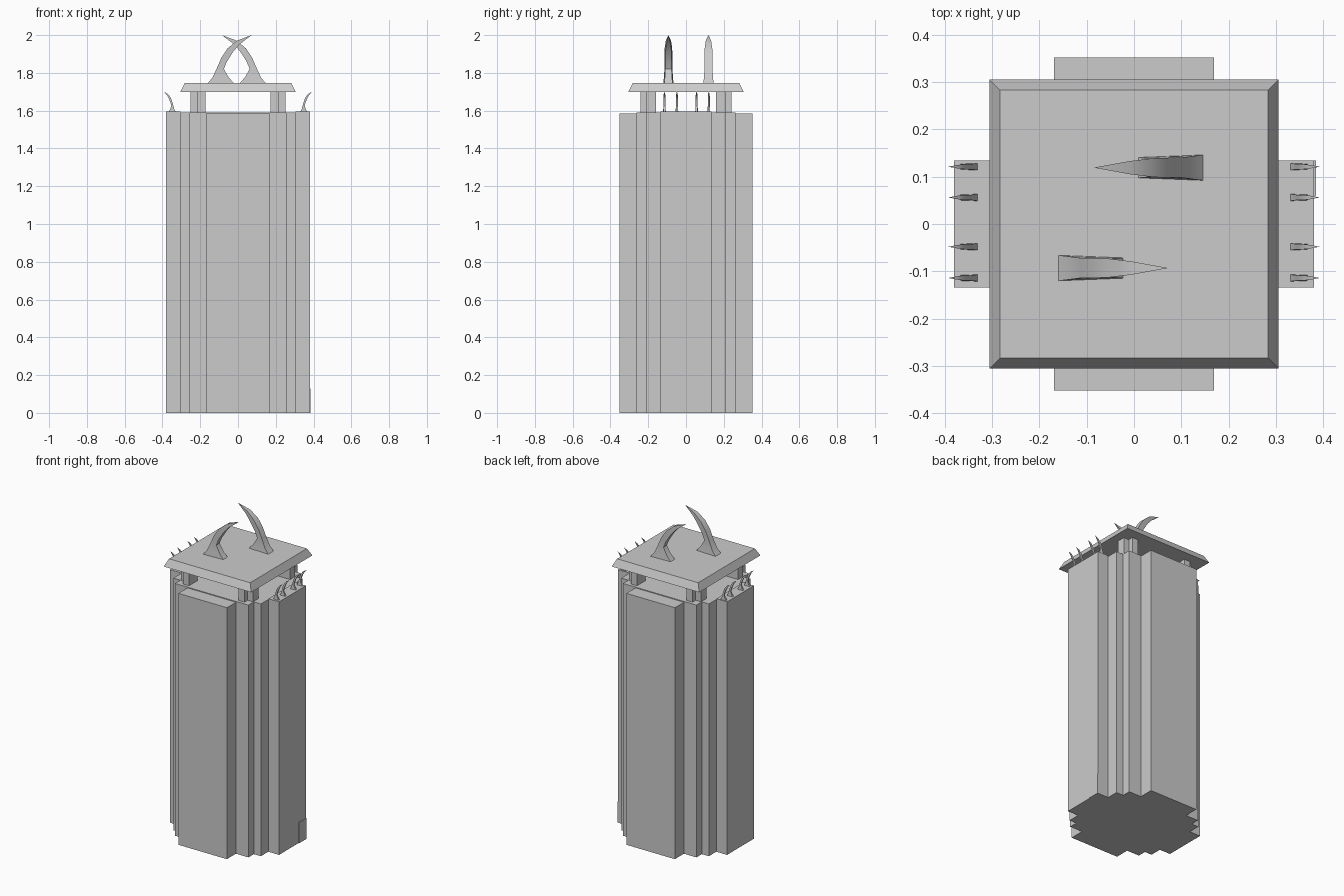
import bpy, bmesh
from mathutils import Vector

if "Cube" in bpy.data.objects:
    bpy.data.objects.remove(bpy.data.objects["Cube"])


def make(name, bm):
    bmesh.ops.recalc_face_normals(bm, faces=bm.faces)
    me = bpy.data.meshes.new(name)
    bm.to_mesh(me)
    bm.free()
    ob = bpy.data.objects.new(name, me)
    bpy.context.collection.objects.link(ob)
    return ob


def prism(name, outline, z0, z1, top_scale=1.0):
    """Extrude a plan outline from z0 to z1, optionally tapering the top."""
    bm = bmesh.new()
    low = [bm.verts.new((x, y, z0)) for x, y in outline]
    high = [bm.verts.new((x * top_scale, y * top_scale, z1)) for x, y in outline]
    n = len(outline)
    bm.faces.new(low[::-1])
    bm.faces.new(high)
    for i in range(n):
        j = (i + 1) % n
        bm.faces.new((low[i], low[j], high[j], high[i]))
    return make(name, bm)


def rect(x0, x1, y0, y1):
    return [(x0, y0), (x1, y0), (x1, y1), (x0, y1)]


def mirrored(quarter):
    """Complete a stepped outline from its +x +y quarter (x axis side first)."""
    half = quarter + [(-x, y) for x, y in reversed(quarter)]
    return half + [(-x, -y) for x, y in half]


# horn stations: outer edge x,z / inner edge x,z / half thickness in y
HORN = [(-0.160, 0.000, -0.022, 0.000, 0.027),
        (-0.135, 0.030, -0.050, 0.032, 0.024),
        (-0.112, 0.080, -0.075, 0.076, 0.021),
        (-0.088, 0.135, -0.058, 0.116, 0.021),
        (-0.055, 0.185, -0.025, 0.168, 0.020),
        (-0.005, 0.226, 0.008, 0.206, 0.014)]
TIP = (0.072, 0.255)


def horn(name, origin, sx, sy, sz):
    bm = bmesh.new()
    o = Vector(origin)

    def vert(x, y, z):
        return bm.verts.new(o + Vector((x * sx, y * sy, z * sz)))

    rings = []
    for ox, oz, ix, iz, t in HORN:
        rings.append([vert(ox, -t, oz), vert(ix, -t * 0.8, iz),
                      vert(ix, t * 0.8, iz), vert(ox, t, oz)])
    bm.faces.new(rings[0])
    for a, b in zip(rings, rings[1:]):
        for i in range(4):
            j = (i + 1) % 4
            bm.faces.new((a[i], a[j], b[j], b[i]))
    tip = vert(TIP[0], 0, TIP[1])
    for i in range(4):
        bm.faces.new((rings[-1][i], rings[-1][(i + 1) % 4], tip))
    ob = make(name, bm)
    bpy.ops.object.select_all(action='DESELECT')
    ob.select_set(True)
    bpy.context.view_layer.objects.active = ob
    bpy.ops.object.shade_smooth_by_angle(angle=0.6)
    return ob


# Stepped tower core
prism("tower_core", mirrored([(0.305, 0.208), (0.256, 0.208), (0.256, 0.262)]),
      0, 1.59)

# Projecting bays on all four sides
for s, side in ((-1, "front"), (1, "back")):
    ys = sorted((s * 0.262, s * 0.352))
    prism(side + "_bay", rect(-0.169, 0.169, *ys), 0, 1.585)
for s, side in ((-1, "left"), (1, "right")):
    xs = sorted((s * 0.305, s * 0.380))
    prism(side + "_bay", rect(*xs, -0.134, 0.134), 0, 1.595)

# Low panel on the right bay
prism("side_panel", rect(0.379, 0.384, 0.06, 0.134), 0, 0.13)

# Stepped corner posts under the roof
post = [(0.172, 0.158), (0.252, 0.158), (0.252, 0.21), (0.215, 0.21),
        (0.215, 0.242), (0.172, 0.242)]
for sx in (-1, 1):
    for sy in (-1, 1):
        prism("roof_post", [(x * sx, y * sy) for x, y in post], 1.585, 1.702)

# Roof slab with sloping edges
prism("roof_slab", rect(-0.305, 0.305, -0.305, 0.305), 1.70, 1.746, 0.927)

# Two large crossing horns on the roof
horn("large_horn_front", (0, -0.093, 1.745), 1, 1, 1)
horn("large_horn_back", (-0.013, 0.119, 1.745), -1, 1, 1)

# Rows of small horns curling outward on the side bays
for s in (-1, 1):
    for y in (-0.114, -0.048, 0.056, 0.121):
        horn("small_horn", (s * 0.373, y, 1.594), s * 0.27, 0.27, 0.42)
----------------
= Work item =
Only the lines that contain the word "return" should be copied from the material.

= Written reply =
    return ob
    return make(name, bm)
    return [(x0, y0), (x1, y0), (x1, y1), (x0, y1)]
    return half + [(-x, -y) for x, y in half]
        return bm.verts.new(o + Vector((x * sx, y * sy, z * sz)))
    return ob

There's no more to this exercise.